The bulk of America's underinsured are covered through employer-sponsored plans. The study noted that its results don't include the impact of the Affordable Care Act because the survey polled people before the health care reform completely went into effect. The rates of underinsured adults were the highest for those working for small companies, with 27 percent of people working at businesses with fewer than 100 workers considered underinsured, compared with 14 percent for those with more than that.
The downsides to underinsurance range from Americans opting to skip needed health care because of concerns about costs to crushing medical bills that sapped their savings and lowered their credit scores.
"Millions of consumers continue to be saddled with high out-of-pocket health care costs," the report noted. "The steady growth in the proliferation and size of deductibles threatens to increase underinsurance in the years ahead."
Being underinsured leaves Americans at greater risk for running into problems with medical bills. About half of the underinsured reported problems with paying their medical debts or said they were paying off the obligations. Remarkably, that's the same rate as adults who are uninsured, the study found.
Half of underinsured adults with deductibles of at least $1,000 were paying off medical bills of $4,000 or more, the report added.
"Many adults who have struggled to pay their medical bills report lingering financial problems as a result," the report noted. "People who are underinsured and those who are uninsured have the highest rates of such problems: both groups had higher debt loads and lower incomes than adults who were insured but not underinsured."
As companies seek to cope with rising health care costs, many are looking to reduce expenses by raising deductibles and co-pays. The problem, the study found, is that deductibles are rising faster than income for many American families, leaving them increasingly strapped when they need coverage.

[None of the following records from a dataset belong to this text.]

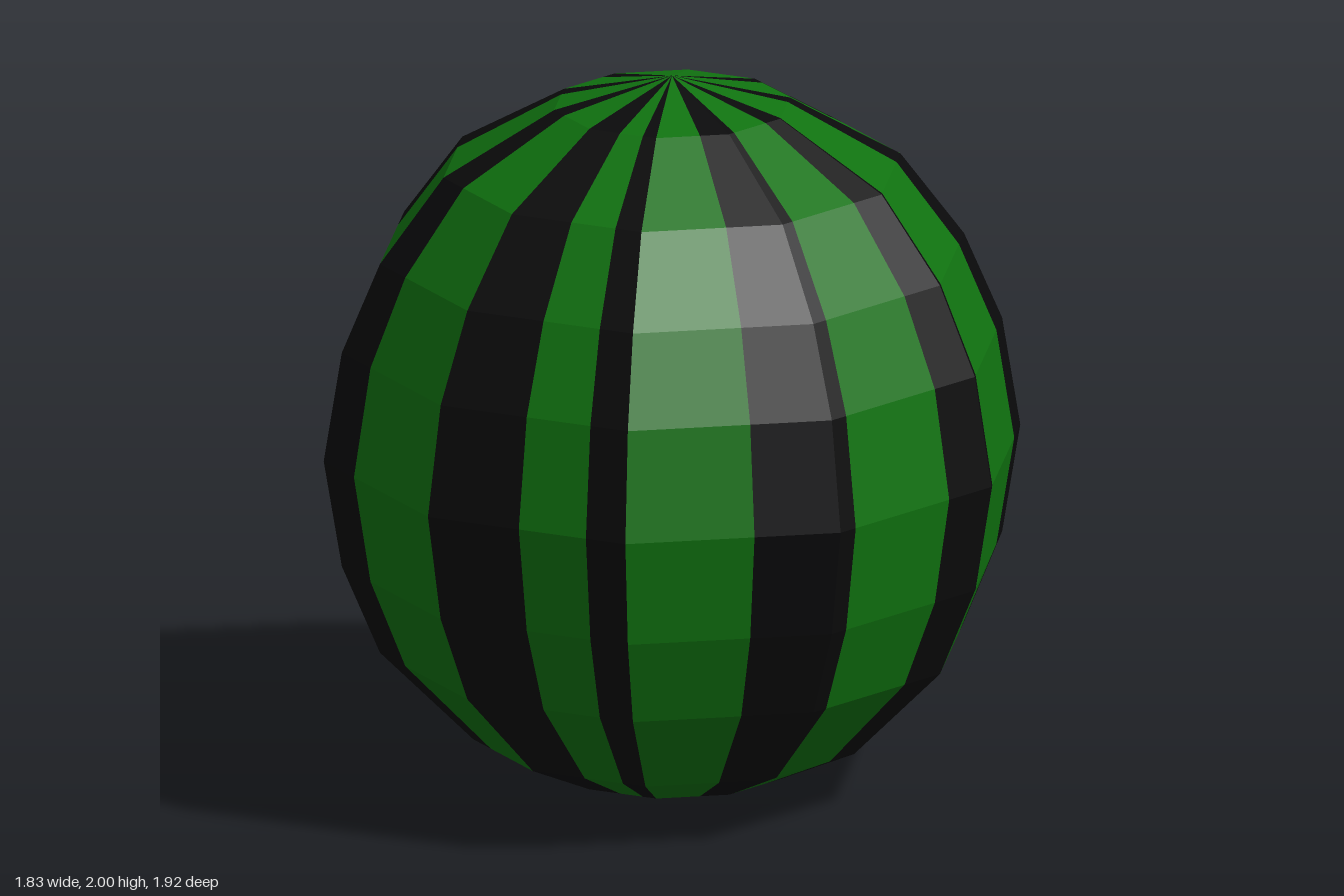
import * as THREE from 'three';

const SIDES = 10;

// Rind profile, bottom to top: [radius at the corners, height]
const PROFILE = [
  [0, 0], [0.325, 0.05], [0.547, 0.15], [0.805, 0.41], [0.91, 0.66], [0.96, 0.96],
  [0.91, 1.265], [0.805, 1.51], [0.63, 1.745], [0.325, 1.92], [0, 2],
];

// Dark stripes as [start, end], counted in sides around from the front corner
const STRIPES = [
  [0, 0.46], [0.8, 1], [1.6, 2.1], [2.72, 3.03], [3.79, 4],
  [4.79, 5], [7, 7.25], [8, 8.26], [9, 9.29],
];

// Point on the ten-sided ring: u = side index + fraction along that side
function ringPoint(side, fraction, [radius, y]) {
  const a = (side / SIDES) * Math.PI * 2;
  const b = ((side + 1) / SIDES) * Math.PI * 2;
  return [
    radius * THREE.MathUtils.lerp(Math.sin(a), Math.sin(b), fraction),
    y,
    radius * THREE.MathUtils.lerp(Math.cos(a), Math.cos(b), fraction),
  ];
}

// Pole-to-pole strip lying between two positions around the rind
function addStrip(out, start, end) {
  const side = Math.floor(start + 1e-6);
  const f0 = start - side, f1 = end - side;
  for (let i = 0; i < PROFILE.length - 1; i++) {
    const low = PROFILE[i], high = PROFILE[i + 1];
    const a = ringPoint(side, f0, low), b = ringPoint(side, f1, low);
    const c = ringPoint(side, f1, high), d = ringPoint(side, f0, high);
    if (low[0] > 0) out.push(...a, ...b, ...c);
    if (high[0] > 0) out.push(...a, ...c, ...d);
    if (high[0] === 0) continue;
  }
}

function makeMesh(name, positions, material) {
  const geometry = new THREE.BufferGeometry();
  geometry.setAttribute('position', new THREE.Float32BufferAttribute(positions, 3));
  geometry.computeVertexNormals(); // unshared corners give flat facets
  const mesh = new THREE.Mesh(geometry, material);
  mesh.name = name;
  return mesh;
}

export function createModel() {
  const group = new THREE.Group();
  group.name = 'watermelon';

  const green = new THREE.MeshStandardMaterial({ color: 0x107310 });
  green.name = 'rindGreen';
  const dark = new THREE.MeshStandardMaterial({ color: 0x0a0a0b });
  dark.name = 'stripeBlack';

  // Cut the circumference at every corner and every stripe edge
  const corners = Array.from({ length: SIDES + 1 }, (_, i) => i);
  const cuts = [...new Set([...corners, ...STRIPES.flat()])].sort((a, b) => a - b);

  const rind = [], stripes = [];
  for (let i = 0; i < cuts.length - 1; i++) {
    const middle = (cuts[i] + cuts[i + 1]) / 2;
    const striped = STRIPES.some(([s, e]) => middle > s && middle < e);
    addStrip(striped ? stripes : rind, cuts[i], cuts[i + 1]);
  }

  group.add(makeMesh('rind', rind, green), makeMesh('stripes', stripes, dark));
  return group;
}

The findings suggest that America needs new approaches for managing health plans, such addressing the fact that many plans have out-of-network physicians working in in-network hospitals, which can unexpectedly saddle families with huge bills.